Millet for the Environment and Better Nutrition
Americans today don’t even know what millet is. Those who do probably think of it as bird food. But millet is a climate-resilient crop that produces nutritious food. Its potential for promoting food security more sustainably in a world affected by climate change is so great that the United Nations has declared 2023 the International Year of Millets.
Millets are believed to be among the earliest domesticated plants. This grain family historically served as a traditional staple crop in many cultures. Millions of farmers, particularly in the dry zones of India, China, Nigeria, and other parts of Africa still rely on millet today. However, in the last century, the popularity of millets has waned dramatically in favor of rice, wheat, and corn. There are some 6,000 varieties of millet around the world. Pearl millet is the most widely produced variety intended for human consumption.
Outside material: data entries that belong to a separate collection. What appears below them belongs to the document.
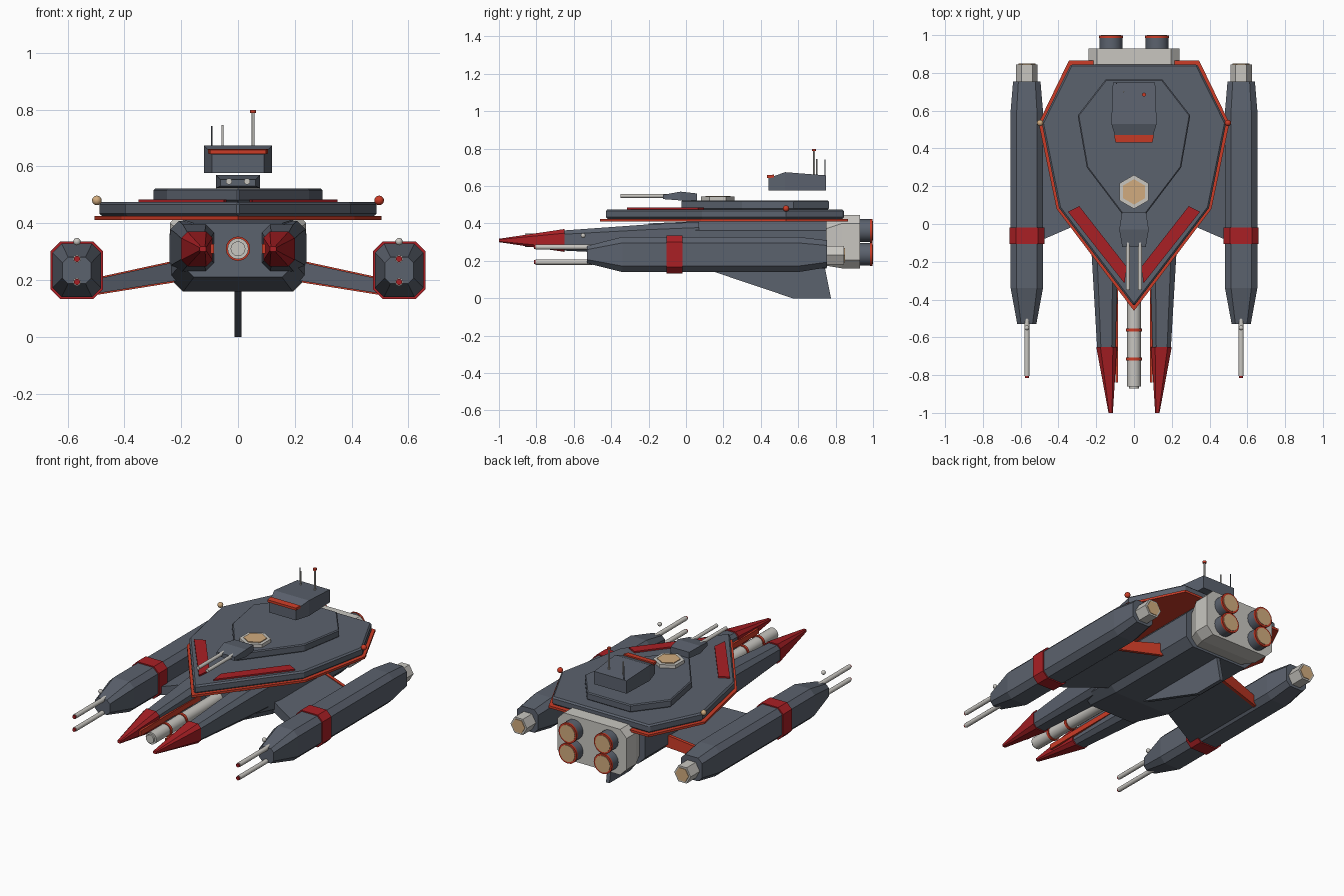
import bpy, bmesh, math
from mathutils import Vector, Matrix

if "Cube" in bpy.data.objects:
    bpy.data.objects.remove(bpy.data.objects["Cube"])


def material(name, rgb):
    m = bpy.data.materials.new(name)
    m.diffuse_color = (*rgb, 1)
    m.use_nodes = True
    m.node_tree.nodes["Principled BSDF"].inputs["Base Color"].default_value = m.diffuse_color
    return m


SLATE = material("slate hull", (0.105, 0.122, 0.155))
LIGHT = material("light grey metal", (0.58, 0.565, 0.53))
CRIMSON = material("crimson paint", (0.40, 0.014, 0.018))
RED = material("bright red trim", (0.60, 0.045, 0.02))
TAN = material("tan glow", (0.64, 0.41, 0.21))


def finish(name, bm, mat):
    bmesh.ops.remove_doubles(bm, verts=bm.verts, dist=1e-5)
    bmesh.ops.recalc_face_normals(bm, faces=bm.faces)
    me = bpy.data.meshes.new(name)
    bm.to_mesh(me)
    bm.free()
    me.materials.append(mat)
    ob = bpy.data.objects.new(name, me)
    bpy.context.collection.objects.link(ob)
    return ob


def skin(name, rings, mat):
    """Skin equal-length rings of points and cap both ends."""
    bm = bmesh.new()
    loops = [[bm.verts.new(p) for p in r] for r in rings]
    n = len(loops[0])
    for a, b in zip(loops, loops[1:]):
        for i in range(n):
            bm.faces.new((a[i], a[(i + 1) % n], b[(i + 1) % n], b[i]))
    bm.faces.new(loops[0])
    bm.faces.new(loops[-1])
    return finish(name, bm, mat)


def loft(name, sections, mat, s=1):
    """Sections along y: (y, x0, x1, z0, z1, chamfer)."""
    rings = []
    for y, x0, x1, z0, z1, c in sections:
        pts = [(x0 + c, z0), (x1 - c, z0)]
        if c:
            pts += [(x1, z0 + c), (x1, z1 - c), (x1 - c, z1), (x0 + c, z1), (x0, z1 - c), (x0, z0 + c)]
        else:
            pts += [(x1, z1), (x0, z1)]
        rings.append([(s * x, y, z) for x, z in pts])
    return skin(name, rings, mat)


def slab(name, outline, z0, z1, mat, bevel=0):
    ob = skin(name, [[(x, y, z) for x, y in outline] for z in (z0, z1)], mat)
    if bevel:
        b = ob.modifiers.new("edge", 'BEVEL')
        b.width, b.segments, b.limit_method, b.angle_limit = bevel, 1, 'ANGLE', math.radians(60)
    return ob


def rod(name, p0, p1, r, mat, n=12, turn=0.0, smooth=True):
    p0, p1 = Vector(p0), Vector(p1)
    bm = bmesh.new()
    bmesh.ops.create_cone(bm, cap_ends=True, segments=n, radius1=r, radius2=r, depth=(p1 - p0).length)
    rot = (p1 - p0).to_track_quat('Z', 'Y').to_matrix().to_4x4()
    bm.transform(Matrix.Translation((p0 + p1) / 2) @ rot @ Matrix.Rotation(turn, 4, 'Z'))
    for f in bm.faces:
        f.smooth = smooth and len(f.verts) == 4
    ob = finish(name, bm, mat)
    for e in ob.data.edges:
        a, b = (ob.data.vertices[i].co for i in e.vertices)
        e.use_edge_sharp = abs((a - b).dot((p1 - p0).normalized())) < 1e-4
    return ob


def ball(name, at, r, mat):
    bm = bmesh.new()
    bmesh.ops.create_uvsphere(bm, u_segments=12, v_segments=8, radius=r)
    bm.transform(Matrix.Translation(at))
    for f in bm.faces:
        f.smooth = True
    return finish(name, bm, mat)


def sym(half):
    """Mirror a half outline that starts on the centre line or not."""
    return half + [(-x, y) for x, y in reversed(half) if x]


# Upper deck: red trim slab, armour deck, raised tier
slab("deck_trim", sym([(0, -0.46), (0.41, 0.08), (0.505, 0.535), (0.345, 0.865)]), 0.411, 0.425, RED)
slab("armour_deck", sym([(0, -0.435), (0.397, 0.085), (0.488, 0.535), (0.335, 0.845)]), 0.425, 0.475, SLATE, 0.009)
slab("raised_tier", sym([(0, -0.03), (0.25, 0.30), (0.298, 0.575), (0.15, 0.765)]), 0.475, 0.522, SLATE, 0.006)

# Main hull and rear engine block
loft("main_hull", [(-0.20, -0.20, 0.20, 0.21, 0.40, 0.045), (0.07, -0.242, 0.242, 0.16, 0.412, 0.05),
                   (0.75, -0.242, 0.242, 0.16, 0.412, 0.05)], SLATE)
loft("engine_block", [(0.745, -0.20, 0.20, 0.175, 0.41, 0.04), (0.835, -0.24, 0.24, 0.16, 0.445, 0.045),
                      (0.93, -0.24, 0.24, 0.16, 0.445, 0.045)], LIGHT)
# Ventral fin
fin = [(0.08, 0.165), (0.57, 0.0), (0.775, 0.0), (0.74, 0.175)]
skin("ventral_fin", [[(x, y, z) for y, z in fin] for x in (-0.012, 0.012)], SLATE)

# Bridge with visor and antennas
loft("bridge", [(0.44, -0.092, 0.092, 0.577, 0.642, 0), (0.53, -0.12, 0.12, 0.577, 0.674, 0),
                (0.748, -0.112, 0.112, 0.577, 0.657, 0)], SLATE)
loft("bridge_visor", [(0.432, -0.098, 0.098, 0.643, 0.658, 0), (0.47, -0.105, 0.105, 0.645, 0.661, 0)], RED)
rod("mast", (0.053, 0.685, 0.65), (0.053, 0.685, 0.79), 0.005, LIGHT, 8)
rod("mast_lamp", (0.053, 0.685, 0.787), (0.053, 0.685, 0.799), 0.011, RED, 8)
rod("antenna", (-0.055, 0.70, 0.65), (-0.055, 0.70, 0.745), 0.004, LIGHT, 6)
rod("antenna_rear", (-0.092, 0.744, 0.65), (-0.092, 0.744, 0.742), 0.003, SLATE, 6)

# Hexagonal hatch
rod("hatch_ring", (0, 0.17, 0.52), (0, 0.17, 0.543), 0.09, LIGHT, 6, 0, False)
rod("hatch_glow", (0, 0.17, 0.53), (0, 0.17, 0.548), 0.067, TAN, 6, 0, False)

# Deck gun turret
loft("turret", [(-0.122, -0.062, 0.062, 0.53, 0.553, 0), (-0.03, -0.078, 0.078, 0.523, 0.57, 0),
                (0.06, -0.064, 0.064, 0.523, 0.56, 0)], SLATE)

# Central cannon with bands
rod("cannon", (0, -0.86, 0.31), (0, -0.15, 0.31), 0.037, LIGHT, 16)
rod("cannon_muzzle", (0, -0.872, 0.31), (0, -0.855, 0.31), 0.026, LIGHT, 16)
for y in (-0.56, -0.715):
    rod("cannon_band", (0, y - 0.008, 0.31), (0, y + 0.008, 0.31), 0.043, RED, 16)

for s, side in ((-1, "left"), (1, "right")):
    # Deck stripe, running light, turret barrel
    slab(side + "_deck_stripe", [(s * x, y) for x, y in
         ((0.29, 0.095), (0.35, 0.065), (0.05, -0.315), (0.04, -0.225))], 0.475, 0.484, CRIMSON)
    ball(side + "_running_light", (s * 0.497, 0.535, 0.48), 0.017, RED if s > 0 else TAN)
    rod(side + "_turret_barrel", (s * 0.032, -0.35, 0.547), (s * 0.032, -0.08, 0.547), 0.011, LIGHT)

    # Forward prong, painted tip and inner rail
    loft(side + "_prong", [(0.07, 0.07, 0.238, 0.22, 0.408, 0.03), (-0.20, 0.085, 0.222, 0.232, 0.395, 0.028),
                           (-0.66, 0.098, 0.195, 0.255, 0.362, 0.02)], SLATE, s)
    loft(side + "_prong_tip", [(-0.65, 0.09, 0.20, 0.248, 0.37, 0.022), (-1.0, 0.112, 0.135, 0.30, 0.318, 0.004)],
         CRIMSON, s)
    loft(side + "_prong_rail", [(-0.84, 0.084, 0.097, 0.294, 0.326, 0), (-0.25, 0.084, 0.097, 0.294, 0.326, 0)], RED, s)

    # Wing pylon with red trailing edge
    def pylon(name, y_root, y_tip, grow, mat):
        skin(name, [[(s * x, y, z) for y, z in ((a, z0 - grow), (b, z0 - grow), (b, z1 + grow), (a, z1 + grow))]
                    for x, (a, b), z0, z1 in ((0.20, y_root, 0.20, 0.268), (0.50, y_tip, 0.152, 0.203))], mat)
    pylon(side + "_pylon", (0.04, 0.52), (-0.09, 0.47), 0, SLATE)
    pylon(side + "_pylon_edge", (0.51, 0.53), (0.46, 0.48), 0.005, RED)

    # Outboard nacelle with painted band
    loft(side + "_nacelle", [(-0.53, 0.517, 0.618, 0.187, 0.28, 0.02), (-0.34, 0.482, 0.653, 0.14, 0.328, 0.032),
                             (0.60, 0.482, 0.653, 0.14, 0.328, 0.032), (0.755, 0.495, 0.64, 0.165, 0.31, 0.028)],
         SLATE, s)
    loft(side + "_nacelle_band", [(-0.105, 0.475, 0.66, 0.133, 0.335, 0.034), (-0.018, 0.475, 0.66, 0.133, 0.335, 0.034)],
         CRIMSON, s)
    cx = s * 0.567
    rod(side + "_nacelle_exhaust", (cx, 0.75, 0.23), (cx, 0.845, 0.23), 0.057, LIGHT, 6, math.pi / 6, False)
    rod(side + "_nacelle_glow", (cx, 0.83, 0.23), (cx, 0.849, 0.23), 0.045, TAN, 6, math.pi / 6, False)
    ball(side + "_nacelle_sensor", (cx, -0.55, 0.335), 0.013, LIGHT)
    for z in (0.193, 0.274):
        rod(side + "_nacelle_barrel", (cx, -0.805, z), (cx, -0.50, z), 0.014, LIGHT)
        rod(side + "_barrel_tip", (cx, -0.814, z), (cx, -0.80, z), 0.011, CRIMSON)

    # Main engine nozzles
    for z in (0.235, 0.362):
        ex = s * 0.122
        rod(side + "_nozzle", (ex, 0.92, z), (ex, 0.988, z), 0.061, SLATE, 16)
        rod(side + "_nozzle_rim", (ex, 0.985, z), (ex, 0.997, z), 0.063, RED, 16)
        rod(side + "_nozzle_glow", (ex, 0.99, z), (ex, 1.0, z), 0.052, TAN, 16)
But all millets share numerous health and environmental advantages. Like legumes and peanuts, millets are used as a healthy base for sustainable meals in many different food cultures.
Meat accounts for nearly 10% of the average American’s climate emissions, but vegetarian protein sources have a much lower climate impact. The carbon footprint (CO2-eq) of millets is nearly 25% less than wheat and a bit lower than rice. Among cereal crops, millets are a remarkably low-impact crop for all environmental measures. Millets require little to no supplemental water, even in dry climates and soils with high salinity. They don’t rely heavily on chemical inputs due to a natural resilience to pests. And they store well without refrigeration or other preservation. Because they use the highly efficient and resilient C4 photosynthesis method, millets convert more carbon dioxide to oxygen, contributing to climate change mitigation.
Corn for grain makes up about a 28% share of all U.S. crop area harvested in 2021, meaning that corn has the second largest crop area in the United States. This reliance on large-scale monocultures creates a food security risk that is heightened by the changing conditions and extreme weather events resulting from climate change. In addition to their resilience in challenging environments, millets could improve food security by increasing the genetic diversity of seed stocks and diversifying global crop rotations.
The United Nations maintains that the increasing use of millet as a human cereal crop will support numerous sustainable development goals, namely SDG 2 (zero hunger); SDG3 (good health and well-being); SDG 12 (sustainable consumption and production); and SDG 13 (climate action).
Regardless of what protein you eat, grains make up the bulk of most people’s diet. Unfortunately, Americans often fail to eat enough whole grains, even as we continue to be the leading consumers of corn worldwide (most commonly in the form of corn syrup). While Americans tend to think of wheat as the primary cereal choice, millets are gluten free. The protein content of millets varies widely by variety, but nearly all millets have more protein than rice. Foxtail and proso millets contain more protein than wheat, while the protein in the more common pearl millet is equivalent to wheat.
Overall, millets are among the most nutritious of all grains. They are rich in calcium, copper, iron, magnesium, phosphorus, potassium, and selenium as well as essential vitamins like folate, pantothenic acid, niacin, riboflavin, and vitamins B6, C, E, and K. They are high in fiber, resistant starch, and have a low glycemic index, which can help prevent or manage diabetes.
Adding millet to your diet doesn’t mean you have to eat birdseed. In America, millet is most accessible as flour. Like corn, millet is naturally sweet. That makes millet flour a great gluten-free alternative to wheat flour in baking. The small, round grains can be prepared as breakfast porridge. You can use them to supplement or replace rice or quinoa in dishes calling for those grains, using similar preparation methods. Millet is sometimes used in processed foods like puffed breakfast cereals or dried pastas. You can find millet in your grocery store’s bulk bin section or online.
For cooks who really want to explore the possibilities of millet, consider one of these specialty cookbooks: